## Stored records
══════════
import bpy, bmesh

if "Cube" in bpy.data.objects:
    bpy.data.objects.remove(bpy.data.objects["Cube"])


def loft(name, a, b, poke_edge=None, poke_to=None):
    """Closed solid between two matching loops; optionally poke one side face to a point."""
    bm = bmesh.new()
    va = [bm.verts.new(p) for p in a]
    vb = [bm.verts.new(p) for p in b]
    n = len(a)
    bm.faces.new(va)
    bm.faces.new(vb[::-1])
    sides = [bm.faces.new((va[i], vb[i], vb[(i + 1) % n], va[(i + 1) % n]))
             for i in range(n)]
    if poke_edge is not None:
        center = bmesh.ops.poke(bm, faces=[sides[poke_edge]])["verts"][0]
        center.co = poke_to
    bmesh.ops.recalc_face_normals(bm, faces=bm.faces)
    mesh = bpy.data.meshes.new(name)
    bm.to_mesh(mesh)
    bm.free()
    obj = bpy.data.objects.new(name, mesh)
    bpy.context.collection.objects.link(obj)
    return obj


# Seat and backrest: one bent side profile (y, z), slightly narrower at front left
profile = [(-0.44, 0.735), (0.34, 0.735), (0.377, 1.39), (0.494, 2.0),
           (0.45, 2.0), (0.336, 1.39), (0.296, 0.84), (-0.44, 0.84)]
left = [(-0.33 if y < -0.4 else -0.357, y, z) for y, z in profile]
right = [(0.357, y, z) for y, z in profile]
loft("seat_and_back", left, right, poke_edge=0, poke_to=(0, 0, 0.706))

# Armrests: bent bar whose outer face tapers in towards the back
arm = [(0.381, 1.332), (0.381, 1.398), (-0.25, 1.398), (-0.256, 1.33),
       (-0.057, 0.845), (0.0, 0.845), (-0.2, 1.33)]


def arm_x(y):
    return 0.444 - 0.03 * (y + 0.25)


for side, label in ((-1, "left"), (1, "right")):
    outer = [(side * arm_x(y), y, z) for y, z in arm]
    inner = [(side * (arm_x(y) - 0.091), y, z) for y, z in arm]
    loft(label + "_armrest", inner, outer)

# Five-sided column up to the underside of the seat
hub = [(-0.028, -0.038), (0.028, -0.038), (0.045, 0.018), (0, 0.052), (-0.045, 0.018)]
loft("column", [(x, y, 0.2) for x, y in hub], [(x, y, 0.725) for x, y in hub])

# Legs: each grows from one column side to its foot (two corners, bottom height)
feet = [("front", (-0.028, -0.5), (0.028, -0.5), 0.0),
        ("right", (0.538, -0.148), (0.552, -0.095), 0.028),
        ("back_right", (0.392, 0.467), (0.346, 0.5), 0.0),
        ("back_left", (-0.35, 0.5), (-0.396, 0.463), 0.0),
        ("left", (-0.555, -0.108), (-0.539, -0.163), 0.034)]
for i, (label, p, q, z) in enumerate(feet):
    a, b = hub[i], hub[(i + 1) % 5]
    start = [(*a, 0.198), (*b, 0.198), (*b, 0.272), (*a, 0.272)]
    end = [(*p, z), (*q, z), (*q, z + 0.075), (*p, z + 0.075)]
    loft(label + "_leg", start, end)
══════════
A complete answer reproduces every line of the records in which the word "outer" occurs.

# Armrests: bent bar whose outer face tapers in towards the back
    outer = [(side * arm_x(y), y, z) for y, z in arm]
    loft(label + "_armrest", inner, outer)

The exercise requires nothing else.